= What needs to be done =
Among the lines below, some may contain the string "rows". Say how many do, and give nothing besides the number.

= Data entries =

****************************************

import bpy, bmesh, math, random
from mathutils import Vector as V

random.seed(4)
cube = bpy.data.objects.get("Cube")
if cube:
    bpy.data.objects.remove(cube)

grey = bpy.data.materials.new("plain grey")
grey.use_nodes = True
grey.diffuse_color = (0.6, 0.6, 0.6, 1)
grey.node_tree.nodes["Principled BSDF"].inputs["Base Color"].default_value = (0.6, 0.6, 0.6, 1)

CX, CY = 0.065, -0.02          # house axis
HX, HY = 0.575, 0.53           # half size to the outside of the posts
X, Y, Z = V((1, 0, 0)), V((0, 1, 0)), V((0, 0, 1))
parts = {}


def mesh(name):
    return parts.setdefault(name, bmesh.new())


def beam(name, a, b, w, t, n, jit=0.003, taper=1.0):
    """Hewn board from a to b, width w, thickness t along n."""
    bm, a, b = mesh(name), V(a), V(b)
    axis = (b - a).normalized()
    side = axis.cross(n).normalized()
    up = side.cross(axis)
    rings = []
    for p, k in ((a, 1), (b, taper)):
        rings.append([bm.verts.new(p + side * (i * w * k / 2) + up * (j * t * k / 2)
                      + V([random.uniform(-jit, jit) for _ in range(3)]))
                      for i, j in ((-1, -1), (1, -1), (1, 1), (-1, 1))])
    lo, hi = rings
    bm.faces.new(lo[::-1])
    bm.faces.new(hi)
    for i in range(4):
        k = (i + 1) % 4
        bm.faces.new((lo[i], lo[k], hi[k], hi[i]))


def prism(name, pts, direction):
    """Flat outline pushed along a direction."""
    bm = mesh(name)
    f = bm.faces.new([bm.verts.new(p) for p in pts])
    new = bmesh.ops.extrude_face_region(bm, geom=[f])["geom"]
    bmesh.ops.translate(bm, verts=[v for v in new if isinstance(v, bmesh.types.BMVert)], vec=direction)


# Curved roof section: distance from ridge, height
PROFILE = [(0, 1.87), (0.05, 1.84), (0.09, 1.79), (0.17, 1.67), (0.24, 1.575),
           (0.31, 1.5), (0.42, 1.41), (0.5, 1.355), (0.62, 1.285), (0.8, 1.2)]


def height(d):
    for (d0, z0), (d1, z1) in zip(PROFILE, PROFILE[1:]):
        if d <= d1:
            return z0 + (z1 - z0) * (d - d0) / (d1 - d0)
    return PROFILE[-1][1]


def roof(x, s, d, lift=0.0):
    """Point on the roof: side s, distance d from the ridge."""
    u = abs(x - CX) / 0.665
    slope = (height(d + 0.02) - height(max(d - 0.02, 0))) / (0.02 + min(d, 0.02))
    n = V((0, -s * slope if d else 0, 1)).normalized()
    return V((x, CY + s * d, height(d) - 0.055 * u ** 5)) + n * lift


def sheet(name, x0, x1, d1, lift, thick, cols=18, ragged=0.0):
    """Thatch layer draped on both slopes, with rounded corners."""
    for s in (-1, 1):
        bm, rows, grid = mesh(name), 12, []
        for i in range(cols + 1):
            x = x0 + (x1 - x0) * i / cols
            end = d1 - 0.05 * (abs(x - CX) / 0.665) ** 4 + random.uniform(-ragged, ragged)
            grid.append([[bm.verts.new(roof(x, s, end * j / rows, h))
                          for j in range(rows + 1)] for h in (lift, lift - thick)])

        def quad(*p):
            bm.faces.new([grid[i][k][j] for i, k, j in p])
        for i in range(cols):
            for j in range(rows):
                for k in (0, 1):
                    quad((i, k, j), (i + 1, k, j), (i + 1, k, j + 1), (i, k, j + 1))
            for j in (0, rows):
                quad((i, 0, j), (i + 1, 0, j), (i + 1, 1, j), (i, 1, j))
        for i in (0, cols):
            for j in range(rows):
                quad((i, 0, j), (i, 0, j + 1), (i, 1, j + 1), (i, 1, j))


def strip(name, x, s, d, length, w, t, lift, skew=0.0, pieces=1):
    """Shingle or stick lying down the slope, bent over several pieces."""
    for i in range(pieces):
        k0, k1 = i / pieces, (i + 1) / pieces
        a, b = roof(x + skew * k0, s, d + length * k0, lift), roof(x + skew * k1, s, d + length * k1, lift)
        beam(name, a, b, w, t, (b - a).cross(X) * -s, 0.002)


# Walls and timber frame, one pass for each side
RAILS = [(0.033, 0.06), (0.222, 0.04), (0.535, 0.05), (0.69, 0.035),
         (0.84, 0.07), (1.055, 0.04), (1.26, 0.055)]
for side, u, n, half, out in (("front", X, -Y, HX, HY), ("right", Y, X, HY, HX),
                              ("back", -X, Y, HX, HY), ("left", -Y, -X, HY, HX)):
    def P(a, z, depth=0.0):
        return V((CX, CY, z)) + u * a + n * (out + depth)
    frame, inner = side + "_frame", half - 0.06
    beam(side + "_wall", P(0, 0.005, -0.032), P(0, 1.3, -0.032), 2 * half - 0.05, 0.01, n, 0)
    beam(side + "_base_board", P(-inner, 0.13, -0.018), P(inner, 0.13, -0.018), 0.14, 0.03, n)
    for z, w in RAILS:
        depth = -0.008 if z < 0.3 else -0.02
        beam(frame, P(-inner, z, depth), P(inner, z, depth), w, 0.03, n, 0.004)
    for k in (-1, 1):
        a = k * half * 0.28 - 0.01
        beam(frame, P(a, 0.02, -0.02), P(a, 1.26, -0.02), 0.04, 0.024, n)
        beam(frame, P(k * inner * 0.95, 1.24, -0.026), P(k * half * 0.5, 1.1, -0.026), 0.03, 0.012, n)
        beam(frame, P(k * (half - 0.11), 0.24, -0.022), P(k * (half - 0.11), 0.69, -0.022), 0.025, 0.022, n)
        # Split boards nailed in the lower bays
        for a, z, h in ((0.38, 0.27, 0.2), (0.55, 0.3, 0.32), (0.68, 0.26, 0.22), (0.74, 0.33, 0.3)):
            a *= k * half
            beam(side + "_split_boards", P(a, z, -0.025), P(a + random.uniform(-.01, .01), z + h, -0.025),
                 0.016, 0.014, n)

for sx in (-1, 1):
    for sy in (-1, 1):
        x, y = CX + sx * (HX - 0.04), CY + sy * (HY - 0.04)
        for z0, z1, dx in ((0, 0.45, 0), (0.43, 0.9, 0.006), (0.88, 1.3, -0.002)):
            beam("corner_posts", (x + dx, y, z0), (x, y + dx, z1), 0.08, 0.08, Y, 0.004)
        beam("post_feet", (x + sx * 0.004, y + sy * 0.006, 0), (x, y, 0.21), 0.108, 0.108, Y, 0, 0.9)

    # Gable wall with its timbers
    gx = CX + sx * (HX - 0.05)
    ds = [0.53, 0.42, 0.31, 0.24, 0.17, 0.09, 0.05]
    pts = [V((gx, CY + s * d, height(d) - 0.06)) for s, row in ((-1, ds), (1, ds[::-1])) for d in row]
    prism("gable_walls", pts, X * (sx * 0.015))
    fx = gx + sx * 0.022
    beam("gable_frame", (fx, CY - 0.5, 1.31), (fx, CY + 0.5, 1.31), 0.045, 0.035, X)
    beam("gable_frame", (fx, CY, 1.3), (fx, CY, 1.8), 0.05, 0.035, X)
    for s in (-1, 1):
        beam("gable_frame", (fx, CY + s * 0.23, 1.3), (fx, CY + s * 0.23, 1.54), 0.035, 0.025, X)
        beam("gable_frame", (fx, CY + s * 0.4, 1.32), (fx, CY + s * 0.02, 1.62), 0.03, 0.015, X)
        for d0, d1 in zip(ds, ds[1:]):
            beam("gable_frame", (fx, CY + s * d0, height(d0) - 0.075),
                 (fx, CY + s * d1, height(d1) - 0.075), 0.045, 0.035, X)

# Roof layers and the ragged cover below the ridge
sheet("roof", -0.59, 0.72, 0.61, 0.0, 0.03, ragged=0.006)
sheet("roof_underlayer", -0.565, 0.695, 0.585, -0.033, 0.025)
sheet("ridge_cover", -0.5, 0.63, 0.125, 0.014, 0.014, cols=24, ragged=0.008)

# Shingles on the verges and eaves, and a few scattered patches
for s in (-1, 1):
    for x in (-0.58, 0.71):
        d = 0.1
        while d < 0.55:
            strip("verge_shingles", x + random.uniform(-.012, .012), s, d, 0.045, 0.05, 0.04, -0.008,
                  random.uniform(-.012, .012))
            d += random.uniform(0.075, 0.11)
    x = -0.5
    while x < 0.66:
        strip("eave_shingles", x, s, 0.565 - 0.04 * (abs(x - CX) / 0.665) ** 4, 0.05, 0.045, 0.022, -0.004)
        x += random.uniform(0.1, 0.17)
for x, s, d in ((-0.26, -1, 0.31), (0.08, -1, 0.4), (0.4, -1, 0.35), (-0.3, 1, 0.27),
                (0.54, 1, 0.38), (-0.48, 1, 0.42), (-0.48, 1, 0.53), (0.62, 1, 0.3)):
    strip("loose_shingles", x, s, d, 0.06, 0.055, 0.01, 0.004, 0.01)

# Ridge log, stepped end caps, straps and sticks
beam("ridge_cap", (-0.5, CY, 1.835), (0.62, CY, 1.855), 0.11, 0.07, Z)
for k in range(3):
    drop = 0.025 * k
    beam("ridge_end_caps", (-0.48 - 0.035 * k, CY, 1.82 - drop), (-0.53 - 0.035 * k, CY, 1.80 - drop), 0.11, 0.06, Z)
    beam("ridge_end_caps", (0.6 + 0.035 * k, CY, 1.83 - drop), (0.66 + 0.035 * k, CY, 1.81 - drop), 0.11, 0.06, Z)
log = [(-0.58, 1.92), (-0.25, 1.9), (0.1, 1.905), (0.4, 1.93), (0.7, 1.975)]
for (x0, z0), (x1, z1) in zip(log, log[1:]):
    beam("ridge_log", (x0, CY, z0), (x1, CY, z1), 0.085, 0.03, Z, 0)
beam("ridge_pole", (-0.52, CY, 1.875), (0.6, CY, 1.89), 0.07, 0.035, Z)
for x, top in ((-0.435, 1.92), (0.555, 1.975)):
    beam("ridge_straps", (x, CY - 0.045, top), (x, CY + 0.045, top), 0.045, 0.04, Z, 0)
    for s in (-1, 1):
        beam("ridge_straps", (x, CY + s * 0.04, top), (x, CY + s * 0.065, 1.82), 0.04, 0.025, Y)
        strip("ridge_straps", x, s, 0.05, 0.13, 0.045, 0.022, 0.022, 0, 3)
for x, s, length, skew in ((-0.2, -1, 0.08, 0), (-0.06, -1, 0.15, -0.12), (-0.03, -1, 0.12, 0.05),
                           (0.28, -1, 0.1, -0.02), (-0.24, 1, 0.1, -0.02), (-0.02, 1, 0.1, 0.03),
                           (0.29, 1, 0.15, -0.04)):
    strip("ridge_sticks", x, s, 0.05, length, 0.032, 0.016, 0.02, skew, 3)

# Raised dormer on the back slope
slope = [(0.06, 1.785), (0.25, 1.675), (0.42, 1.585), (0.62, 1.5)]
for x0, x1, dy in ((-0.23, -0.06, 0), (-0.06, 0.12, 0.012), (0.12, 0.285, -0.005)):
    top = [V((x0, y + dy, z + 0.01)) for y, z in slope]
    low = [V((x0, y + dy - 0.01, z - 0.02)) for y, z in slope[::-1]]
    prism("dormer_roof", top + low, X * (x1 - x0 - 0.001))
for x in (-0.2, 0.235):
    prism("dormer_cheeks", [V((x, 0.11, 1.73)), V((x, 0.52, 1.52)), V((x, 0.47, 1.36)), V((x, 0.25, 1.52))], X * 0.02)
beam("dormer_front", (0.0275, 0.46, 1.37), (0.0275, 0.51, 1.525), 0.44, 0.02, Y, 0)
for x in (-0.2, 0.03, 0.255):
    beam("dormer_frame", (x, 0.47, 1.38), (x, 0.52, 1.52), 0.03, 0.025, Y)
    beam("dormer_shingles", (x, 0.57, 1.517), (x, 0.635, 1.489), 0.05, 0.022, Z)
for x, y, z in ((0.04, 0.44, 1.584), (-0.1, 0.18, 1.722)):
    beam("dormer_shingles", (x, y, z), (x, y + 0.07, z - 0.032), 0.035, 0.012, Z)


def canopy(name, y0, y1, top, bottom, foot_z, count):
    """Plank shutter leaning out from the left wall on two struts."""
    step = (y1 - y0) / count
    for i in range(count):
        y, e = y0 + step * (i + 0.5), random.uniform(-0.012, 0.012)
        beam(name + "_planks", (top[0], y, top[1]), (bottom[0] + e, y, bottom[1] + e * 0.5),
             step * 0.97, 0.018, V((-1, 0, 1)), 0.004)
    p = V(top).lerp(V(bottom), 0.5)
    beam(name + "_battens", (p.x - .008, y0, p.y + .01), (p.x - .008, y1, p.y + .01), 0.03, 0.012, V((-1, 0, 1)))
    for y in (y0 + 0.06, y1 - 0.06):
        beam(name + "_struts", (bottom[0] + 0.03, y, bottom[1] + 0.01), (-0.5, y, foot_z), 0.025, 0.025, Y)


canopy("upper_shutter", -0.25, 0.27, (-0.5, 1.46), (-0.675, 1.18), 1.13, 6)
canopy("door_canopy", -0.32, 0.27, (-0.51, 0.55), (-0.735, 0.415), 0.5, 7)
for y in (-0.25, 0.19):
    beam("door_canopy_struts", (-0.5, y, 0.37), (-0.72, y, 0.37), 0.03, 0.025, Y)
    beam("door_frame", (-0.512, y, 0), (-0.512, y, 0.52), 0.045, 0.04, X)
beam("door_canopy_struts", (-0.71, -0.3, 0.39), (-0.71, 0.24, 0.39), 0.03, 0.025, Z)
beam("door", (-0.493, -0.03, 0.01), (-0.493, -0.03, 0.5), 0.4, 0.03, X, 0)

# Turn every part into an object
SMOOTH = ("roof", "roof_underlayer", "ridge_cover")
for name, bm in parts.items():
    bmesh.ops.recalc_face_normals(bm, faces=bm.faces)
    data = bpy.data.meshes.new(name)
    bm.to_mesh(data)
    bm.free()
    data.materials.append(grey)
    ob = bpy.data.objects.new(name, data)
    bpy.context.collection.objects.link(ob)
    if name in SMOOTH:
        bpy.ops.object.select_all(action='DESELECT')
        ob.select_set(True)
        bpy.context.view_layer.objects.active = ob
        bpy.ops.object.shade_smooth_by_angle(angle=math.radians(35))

****************************************

= Task response =
6